A University of Birmingham-led study of over a thousand dental professionals has shown their increased occupational risk of SARS-CoV-2 infection during the first wave of the pandemic in the UK.
The observational cohort study, published on June 3 in the Journal of Dental Research, involved 1,507 Midland dental care practitioners. Blood samples were taken from the cohort at the start of the study in June 2020 to measure their levels of antibodies against SARS-CoV-2, the virus that causes Covid-19.
The team found 16.3 per cent of study participants – which included dentists, dental nurses and dental hygienists – had SARS-CoV-2 antibodies, compared to just six per cent of the general population at the time. Meanwhile, the percentage of dental practice receptionists, who have no direct patient contact, with SARS-CoV-2 antibodies was comparable to the general population, supporting the hypothesis that occupational risk arose from close exposure to patients.
The study also found ethnicity was also a significant risk factor for infection, with 35 per cent of black participants and 18.8 per cent of Asian participants having SARS-CoV-2 antibodies, compared to 14.3 per cent of white participants.
Blood samples were taken from participants three months later, in September 2020, when dental practices in England had re-opened with enhanced PPE and infection control measures in place, and once again in January 2021, six months after the start of the study, during the second wave of the pandemic when healthcare workers were being vaccinated.
The results showed that of those who had previous Covid-19 infection, over 70 per cent continued to have SARS-CoV-2 antibodies both at three months and six months later, and they were at a 75 per cent reduced risk of re-infection with the virus.
The study also demonstrated the immunological impact of Covid-19 vaccination, with 97.7 per cent of those without previous infection developing an antibody response at least 12 days after their first Pfizer vaccine. In those with evidence of previous infection, the antibody response was more rapid and higher in magnitude after a single dose of the Pfizer vaccine.
Furthermore, none of the cohort with a level of SARS-CoV-2 antibodies greater than 147.6 IU/ml in their blood tested positive for Covid-19 throughout the six-month period from the first to the final blood tests.
First author Dr Adrian Shields, of the University of Birmingham’s Institute of Immunology and Immunotherapy, said, “Understanding what an antibody test result means to an individual with respect to their risk of infection is essential to controlling the pandemic.
“Our study has taken the first steps in defining the level of antibody in a persons’ blood necessary to protect them from infection for six months.

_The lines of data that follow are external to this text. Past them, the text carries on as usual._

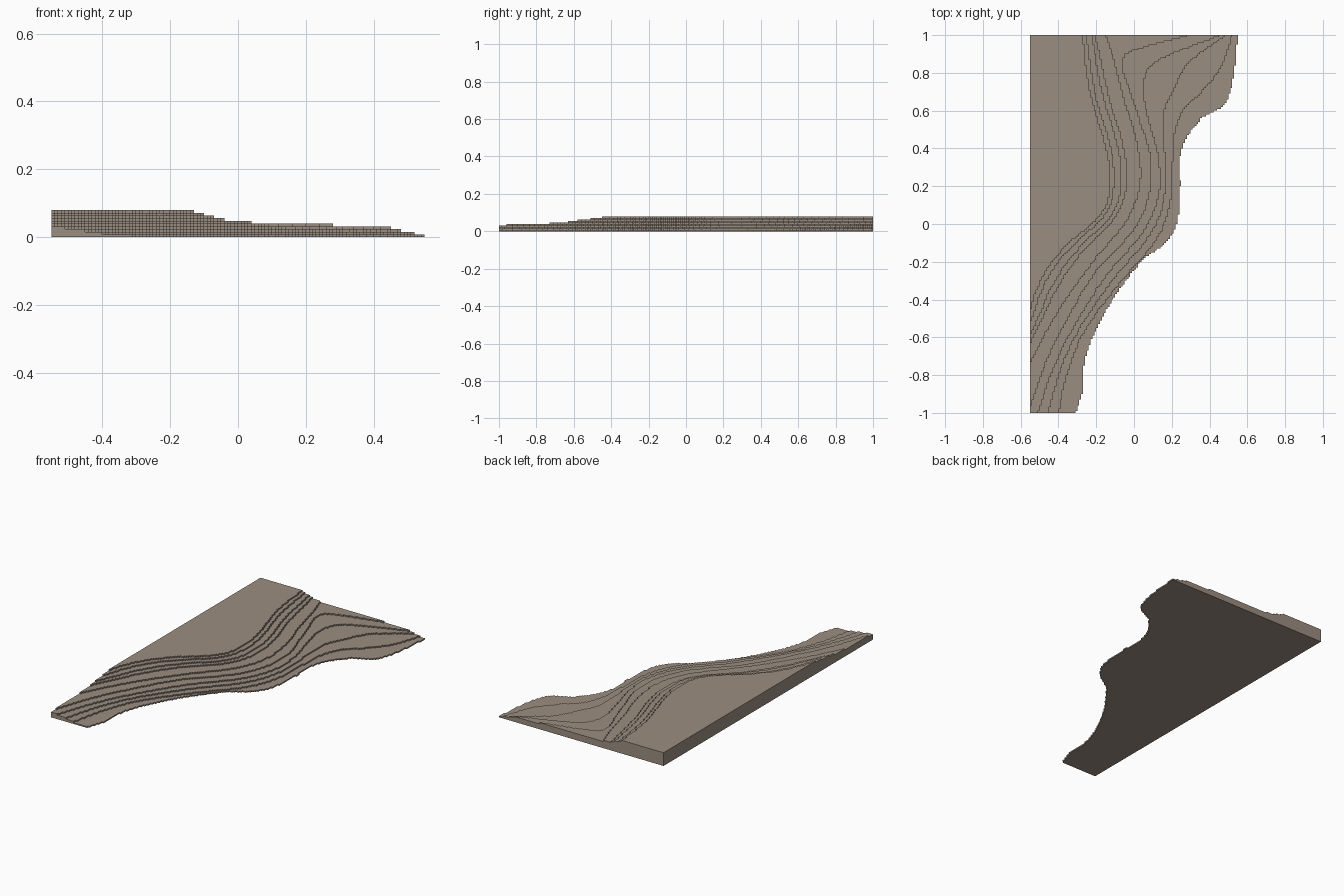
import bpy
import bmesh

old = bpy.data.objects.get("Cube")
if old:
    bpy.data.objects.remove(old, do_unlink=True)

CELL = 0.01          # plan size of one terrain cell
RISE = 0.008         # height of one terrace
LEFT = -0.55         # straight side of the block
ROWS = 200

# Contour lines as (y, x) points running from front to back
shore = [(-1, -.31), (-.9, -.275), (-.8, -.27), (-.7, -.255), (-.58, -.21),
         (-.38, -.1), (-.22, .02), (-.17, .07), (-.13, .13), (-.05, .205),
         (.05, .235), (.2, .245), (.36, .245), (.46, .28), (.53, .335),
         (.57, .37), (.6, .43), (.63, .475), (.7, .51), (.8, .53), (1, .55)]
low_slope = [(-1, -.4), (-.75, -.34), (-.55, -.25), (-.32, -.08), (-.08, .12),
             (.1, .19), (.33, .205), (.46, .21), (.6, .26), (.7, .36),
             (.83, .46), (1, .52)]
mid_slope = [(-1, -.51), (-.75, -.42), (-.55, -.32), (-.28, -.15), (-.04, .05),
             (.15, .13), (.35, .13), (.55, .08), (.7, .05), (.84, .09),
             (.92, .25), (1, .465)]
shelf = [(-1, -.56), (-.72, -.46), (-.5, -.35), (-.25, -.2), (-.03, 0),
         (.15, .08), (.35, .09), (.55, .03), (.68, -.01), (.82, -.06),
         (.9, -.04), (.95, .1), (1, .3)]
high_slope = [(-1, -.65), (-.74, -.55), (-.6, -.48), (-.4, -.36), (-.18, -.2),
              (0, -.05), (.15, .02), (.3, .035), (.5, 0), (.65, -.05),
              (.85, -.1), (1, -.15)]
plateau = [(-1, -.75), (-.47, -.55), (-.36, -.52), (-.21, -.44), (-.08, -.32),
           (.02, -.2), (.12, -.14), (.3, -.13), (.45, -.16), (.65, -.22),
           (.8, -.25), (1, -.27)]


def slope_at(points, i):
    """Slope of the contour at point i, from its neighbours."""
    a = points[max(i - 1, 0)]
    b = points[min(i + 1, len(points) - 1)]
    return (b[1] - a[1]) / (b[0] - a[0])


def sample(points, y):
    """Smooth (Hermite) position of a contour at y."""
    i = 0
    while i < len(points) - 2 and y > points[i + 1][0]:
        i += 1
    (y0, x0), (y1, x1) = points[i], points[i + 1]
    span = y1 - y0
    t = (y - y0) / span
    ease = t * t * (3 - 2 * t)
    bend0 = t * (1 - t) ** 2 * span * slope_at(points, i)
    bend1 = t * t * (t - 1) * span * slope_at(points, i + 1)
    return x0 + (x1 - x0) * ease + bend0 + bend1


def row_centre(row):
    return -1 + (row + 0.5) * CELL


def trace(points):
    return [sample(points, row_centre(row)) for row in range(ROWS)]


def blend(first, second, amount):
    return [a + (b - a) * amount for a, b in zip(first, second)]


def make_terrace(name, edge, level, material):
    """Slab with a straight left side and a right edge stepped on the cells."""
    outline = []
    first_row = None
    for row, x in enumerate(edge):
        cells = round((x - LEFT) / CELL)
        if cells < 1:
            continue
        if first_row is None:
            first_row = row
        x = LEFT + cells * CELL
        front = -1 + row * CELL
        # extend a straight run, or start a new step
        if outline and abs(outline[-1][0] - x) < CELL / 2:
            outline[-1] = (x, front + CELL)
        else:
            outline += [(x, front), (x, front + CELL)]
    outline += [(LEFT, 1), (LEFT, -1 + first_row * CELL)]

    bm = bmesh.new()
    base = bm.faces.new([bm.verts.new((x, y, level * RISE)) for x, y in outline])
    base.normal_update()
    result = bmesh.ops.extrude_face_region(bm, geom=[base], use_keep_orig=True)
    top = [v for v in result["geom"] if isinstance(v, bmesh.types.BMVert)]
    bmesh.ops.translate(bm, verts=top, vec=(0, 0, RISE))
    bmesh.ops.recalc_face_normals(bm, faces=bm.faces)
    mesh = bpy.data.meshes.new(name)
    bm.to_mesh(mesh)
    bm.free()
    mesh.materials.append(material)
    terrace = bpy.data.objects.new(name, mesh)
    bpy.context.scene.collection.objects.link(terrace)
    return terrace


# Single earth colour
earth = bpy.data.materials.new("earth_brown")
earth.use_nodes = True
colour = (0.33, 0.27, 0.22, 1)
earth.diffuse_color = colour
earth.node_tree.nodes["Principled BSDF"].inputs["Base Color"].default_value = colour

# Edges of all terraces, lowest first
low, mid = trace(low_slope), trace(mid_slope)
high, crown = trace(high_slope), trace(plateau)
edges = [trace(shore), low, blend(low, mid, 0.5), mid, trace(shelf), high]
edges += [blend(crown, high, amount) for amount in (0.55, 0.38, 0.15)]
edges.append(crown)

for level, edge in enumerate(edges):
    make_terrace(f"terrace_{level + 1}", edge, level, earth)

Furthermore, by comparing the antibody levels we have found in dentists to those contained in widely available reference material produced by the World Health Organization, we hope the protective level we found can be easily confirmed and compared by other laboratories.”
Corresponding author Professor Thomas Dietrich, of the University of Birmingham’s School of Dentistry, adds, “Critically, only 5.3 per cent of the cohort developed an antibody response that exceeded this threshold of 147.6 IU/ml following the first wave of the UK pandemic. This suggests that natural infection alone is unlikely to generate meaningful, durable herd immunity.”
Co-corresponding author Iain Chapple, professor of periodontology at the University of Birmingham and consultant in restorative dentistry at Birmingham Community Healthcare Trust, adds, “Dental professionals are thought to be at high risk of exposure to SARS-CoV-2 because they routinely operate within patients’ aerodigestive tract and regularly carry out aerosol-generating procedures that result in the production of airborne particles.
“Through our research, we have clearly shown that dental professionals were at increased occupational risk of exposure to SARS-CoV-2 prior to the new PHE guidance on PPE. The occupational health measures that have been put in place in general dental practice as a consequence of Covid-19 appear to remove that increased risk, however, this will need to be thoroughly investigated to see if they have successfully interrupted transmission of SARS-CoV-2 and other respiratory viruses.”
Co-corresponding author Professor Alex Richter, also of the University of Birmingham, said, “This is the first time the occupational risk of exposure to a potentially fatal respiratory virus has been studied in a large dental cohort.
“It is important that we now progress our research to ensure we have an understanding of how people are protected from re-infection with Covid-19 following natural infection and vaccination.
“The nature and duration of immunity in these cohorts will be critical to understand as the Covid-19 pandemic progresses, particularly with respect to the efficacy of vaccination strategies – single-dose, multiple-doses, vaccine combinations – and in relation to novel viral variants of concern.”